*WHAT YOU SHOULD DO:* From the entries below, please output exactly the lines starting at the one containing "s.absarc(cx, cy, PIN_R, at(phi" and ending at the one containing "inside the bore", both included.
BEGIN
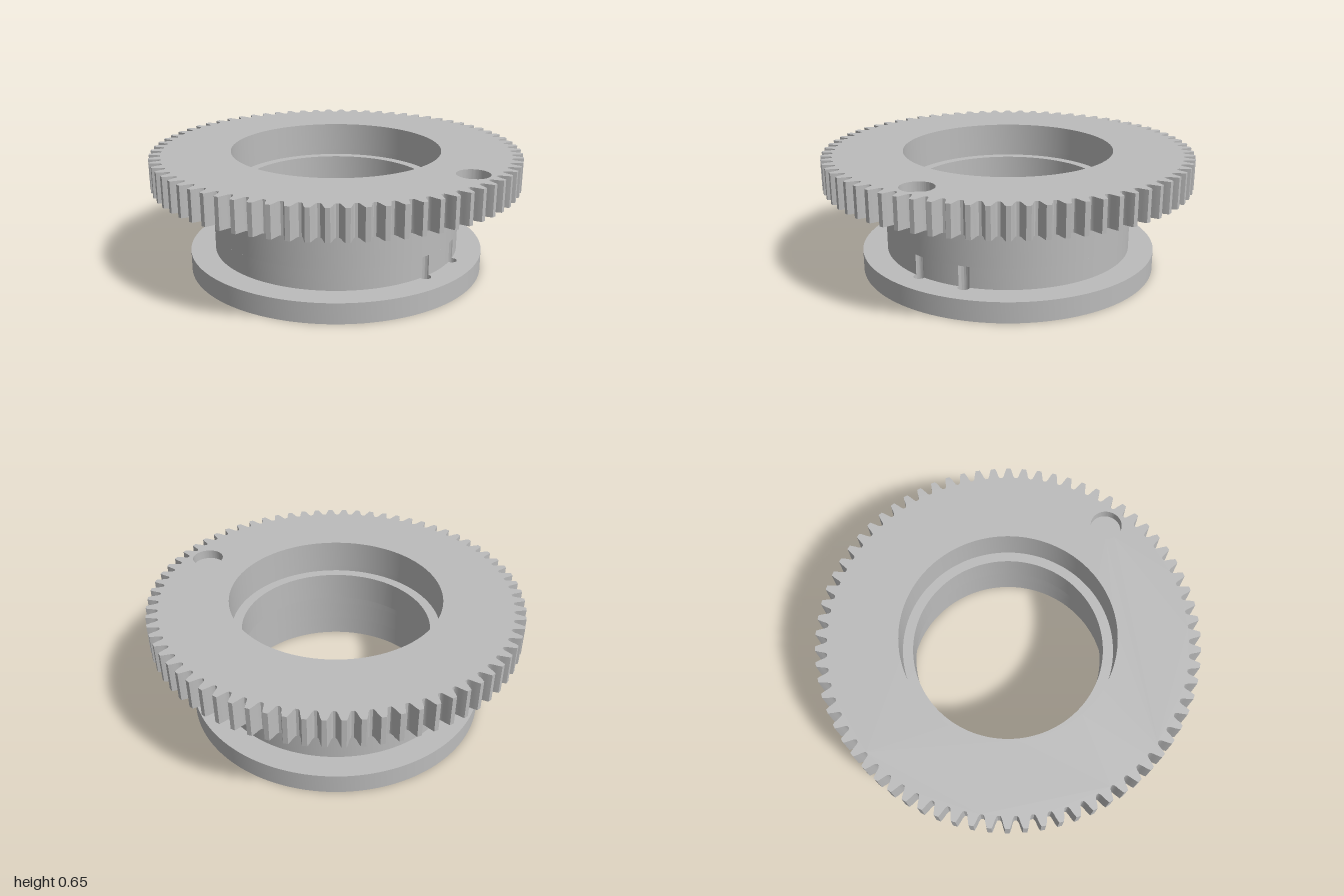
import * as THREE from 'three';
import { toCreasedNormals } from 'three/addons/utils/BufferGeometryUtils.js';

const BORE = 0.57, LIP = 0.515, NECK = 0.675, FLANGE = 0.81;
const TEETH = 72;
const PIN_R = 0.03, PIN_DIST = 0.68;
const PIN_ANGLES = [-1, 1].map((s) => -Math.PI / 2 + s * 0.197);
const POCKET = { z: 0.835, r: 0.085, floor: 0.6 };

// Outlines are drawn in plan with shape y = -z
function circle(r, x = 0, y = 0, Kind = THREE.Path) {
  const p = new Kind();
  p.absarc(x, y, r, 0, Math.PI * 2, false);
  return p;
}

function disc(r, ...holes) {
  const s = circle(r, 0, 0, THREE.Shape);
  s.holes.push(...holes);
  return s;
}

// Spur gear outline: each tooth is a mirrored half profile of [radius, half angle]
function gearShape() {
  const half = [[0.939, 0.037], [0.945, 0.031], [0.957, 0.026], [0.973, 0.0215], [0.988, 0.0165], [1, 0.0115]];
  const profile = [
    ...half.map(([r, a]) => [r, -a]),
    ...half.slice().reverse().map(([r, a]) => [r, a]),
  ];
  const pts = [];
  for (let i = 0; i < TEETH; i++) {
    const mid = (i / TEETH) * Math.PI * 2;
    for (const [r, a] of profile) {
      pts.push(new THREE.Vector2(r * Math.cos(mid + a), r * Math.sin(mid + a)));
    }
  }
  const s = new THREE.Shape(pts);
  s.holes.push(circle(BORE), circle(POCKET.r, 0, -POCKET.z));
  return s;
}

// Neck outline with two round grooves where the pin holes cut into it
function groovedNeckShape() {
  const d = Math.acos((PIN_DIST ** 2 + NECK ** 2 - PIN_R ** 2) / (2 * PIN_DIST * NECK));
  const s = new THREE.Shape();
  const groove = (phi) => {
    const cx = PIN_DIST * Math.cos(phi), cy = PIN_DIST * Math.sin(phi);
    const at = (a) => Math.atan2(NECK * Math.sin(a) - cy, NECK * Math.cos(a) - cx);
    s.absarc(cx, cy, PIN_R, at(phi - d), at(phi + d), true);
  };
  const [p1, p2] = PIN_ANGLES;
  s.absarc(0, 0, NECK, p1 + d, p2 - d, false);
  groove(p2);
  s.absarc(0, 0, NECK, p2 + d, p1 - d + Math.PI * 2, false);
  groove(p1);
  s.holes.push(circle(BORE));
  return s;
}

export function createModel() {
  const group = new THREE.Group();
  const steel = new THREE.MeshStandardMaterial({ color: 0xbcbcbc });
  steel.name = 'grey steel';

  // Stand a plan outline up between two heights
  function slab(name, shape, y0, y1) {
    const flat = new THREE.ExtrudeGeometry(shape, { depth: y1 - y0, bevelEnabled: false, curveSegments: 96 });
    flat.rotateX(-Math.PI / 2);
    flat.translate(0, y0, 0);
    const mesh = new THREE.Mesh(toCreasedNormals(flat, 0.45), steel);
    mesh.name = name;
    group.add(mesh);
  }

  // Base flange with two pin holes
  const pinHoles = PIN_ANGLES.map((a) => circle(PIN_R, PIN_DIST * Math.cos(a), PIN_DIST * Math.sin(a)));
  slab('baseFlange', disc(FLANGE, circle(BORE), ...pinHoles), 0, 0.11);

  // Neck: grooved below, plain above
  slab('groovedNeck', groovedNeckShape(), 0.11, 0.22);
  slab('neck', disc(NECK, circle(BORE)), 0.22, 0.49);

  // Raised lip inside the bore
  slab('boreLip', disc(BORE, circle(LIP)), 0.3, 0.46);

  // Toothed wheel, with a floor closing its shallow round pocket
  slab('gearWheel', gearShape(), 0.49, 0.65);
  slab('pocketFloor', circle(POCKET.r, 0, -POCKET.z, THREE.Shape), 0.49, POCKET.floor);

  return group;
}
END
BEGIN
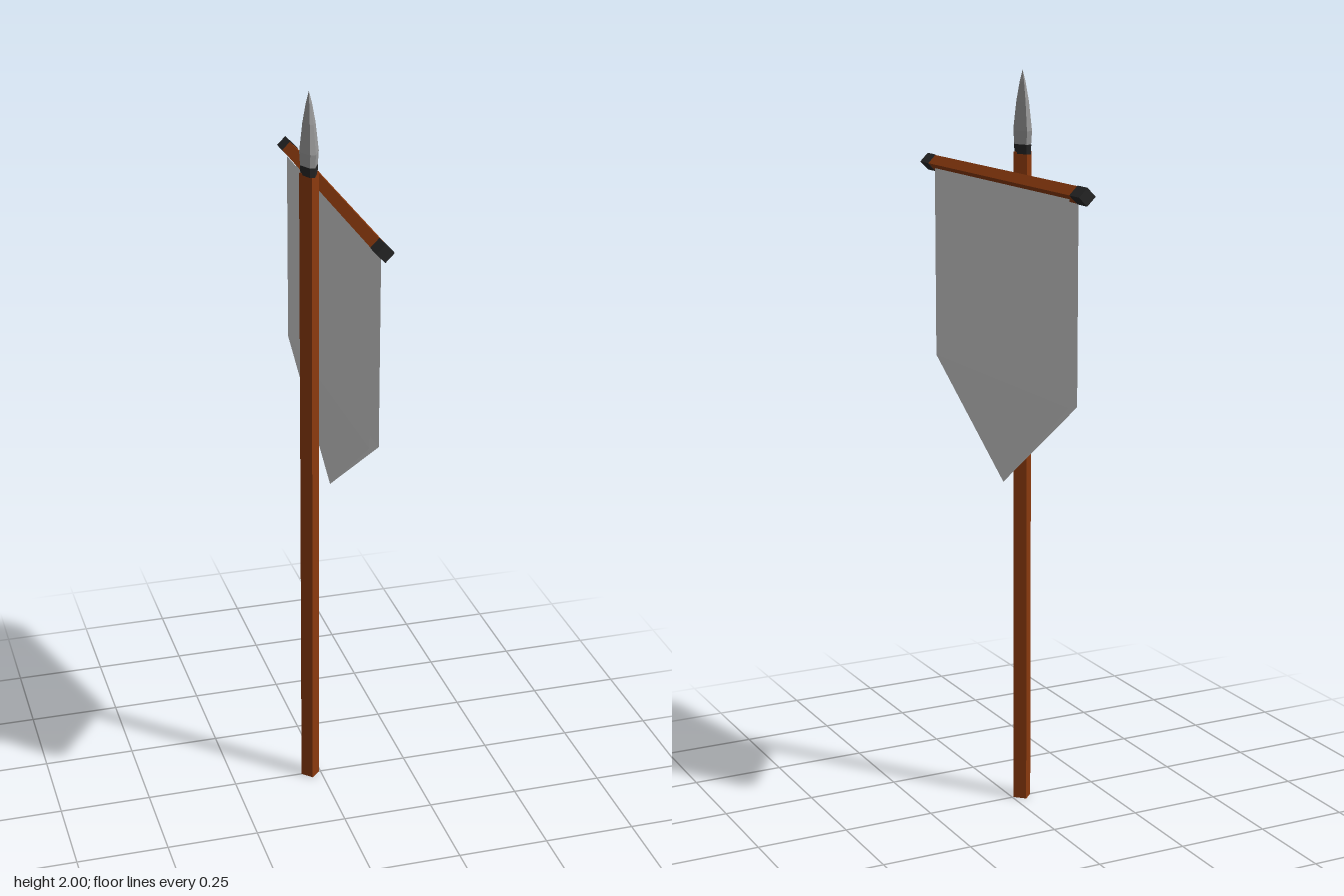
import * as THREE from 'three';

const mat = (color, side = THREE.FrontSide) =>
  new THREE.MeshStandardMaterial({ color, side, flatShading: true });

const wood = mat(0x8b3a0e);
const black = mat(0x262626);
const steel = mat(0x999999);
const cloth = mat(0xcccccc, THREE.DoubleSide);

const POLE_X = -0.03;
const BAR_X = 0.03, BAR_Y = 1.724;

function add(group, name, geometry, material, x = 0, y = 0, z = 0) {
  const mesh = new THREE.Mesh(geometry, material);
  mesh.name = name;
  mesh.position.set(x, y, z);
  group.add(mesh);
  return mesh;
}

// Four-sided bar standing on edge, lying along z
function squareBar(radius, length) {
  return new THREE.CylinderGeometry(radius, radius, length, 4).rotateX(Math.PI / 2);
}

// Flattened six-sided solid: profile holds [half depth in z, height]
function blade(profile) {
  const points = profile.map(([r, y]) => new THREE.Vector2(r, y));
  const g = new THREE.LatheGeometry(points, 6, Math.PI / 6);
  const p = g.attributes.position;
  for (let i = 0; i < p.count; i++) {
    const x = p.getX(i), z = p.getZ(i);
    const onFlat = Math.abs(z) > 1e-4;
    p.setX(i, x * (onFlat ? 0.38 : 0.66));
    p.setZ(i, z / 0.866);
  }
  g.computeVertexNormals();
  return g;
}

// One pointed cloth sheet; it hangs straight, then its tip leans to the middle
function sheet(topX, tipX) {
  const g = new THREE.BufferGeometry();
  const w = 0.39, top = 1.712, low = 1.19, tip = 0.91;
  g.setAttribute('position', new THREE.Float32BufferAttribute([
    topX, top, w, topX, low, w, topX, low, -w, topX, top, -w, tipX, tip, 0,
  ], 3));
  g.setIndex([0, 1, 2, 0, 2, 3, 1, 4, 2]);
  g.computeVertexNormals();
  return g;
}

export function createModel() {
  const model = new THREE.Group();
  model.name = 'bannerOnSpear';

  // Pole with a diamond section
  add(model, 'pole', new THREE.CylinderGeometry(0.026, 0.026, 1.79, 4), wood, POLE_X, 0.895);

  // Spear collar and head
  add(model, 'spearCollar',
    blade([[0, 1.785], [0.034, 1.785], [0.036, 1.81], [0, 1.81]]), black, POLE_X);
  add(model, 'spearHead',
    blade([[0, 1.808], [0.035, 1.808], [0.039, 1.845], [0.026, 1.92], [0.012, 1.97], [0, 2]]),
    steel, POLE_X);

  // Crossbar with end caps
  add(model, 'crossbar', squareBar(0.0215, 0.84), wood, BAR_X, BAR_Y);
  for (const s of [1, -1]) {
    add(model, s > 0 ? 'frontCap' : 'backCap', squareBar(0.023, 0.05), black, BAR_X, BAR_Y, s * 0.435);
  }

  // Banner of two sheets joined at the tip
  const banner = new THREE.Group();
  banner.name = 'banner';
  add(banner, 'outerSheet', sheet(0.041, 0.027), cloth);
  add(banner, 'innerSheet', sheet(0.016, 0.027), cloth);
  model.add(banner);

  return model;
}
END
*ANSWER TO THIS TASK:*
    s.absarc(cx, cy, PIN_R, at(phi - d), at(phi + d), true);
  };
  const [p1, p2] = PIN_ANGLES;
  s.absarc(0, 0, NECK, p1 + d, p2 - d, false);
  groove(p2);
  s.absarc(0, 0, NECK, p2 + d, p1 - d + Math.PI * 2, false);
  groove(p1);
  s.holes.push(circle(BORE));
  return s;
}

export function createModel() {
  const group = new THREE.Group();
  const steel = new THREE.MeshStandardMaterial({ color: 0xbcbcbc });
  steel.name = 'grey steel';

  // Stand a plan outline up between two heights
  function slab(name, shape, y0, y1) {
    const flat = new THREE.ExtrudeGeometry(shape, { depth: y1 - y0, bevelEnabled: false, curveSegments: 96 });
    flat.rotateX(-Math.PI / 2);
    flat.translate(0, y0, 0);
    const mesh = new THREE.Mesh(toCreasedNormals(flat, 0.45), steel);
    mesh.name = name;
    group.add(mesh);
  }

  // Base flange with two pin holes
  const pinHoles = PIN_ANGLES.map((a) => circle(PIN_R, PIN_DIST * Math.cos(a), PIN_DIST * Math.sin(a)));
  slab('baseFlange', disc(FLANGE, circle(BORE), ...pinHoles), 0, 0.11);

  // Neck: grooved below, plain above
  slab('groovedNeck', groovedNeckShape(), 0.11, 0.22);
  slab('neck', disc(NECK, circle(BORE)), 0.22, 0.49);

  // Raised lip inside the bore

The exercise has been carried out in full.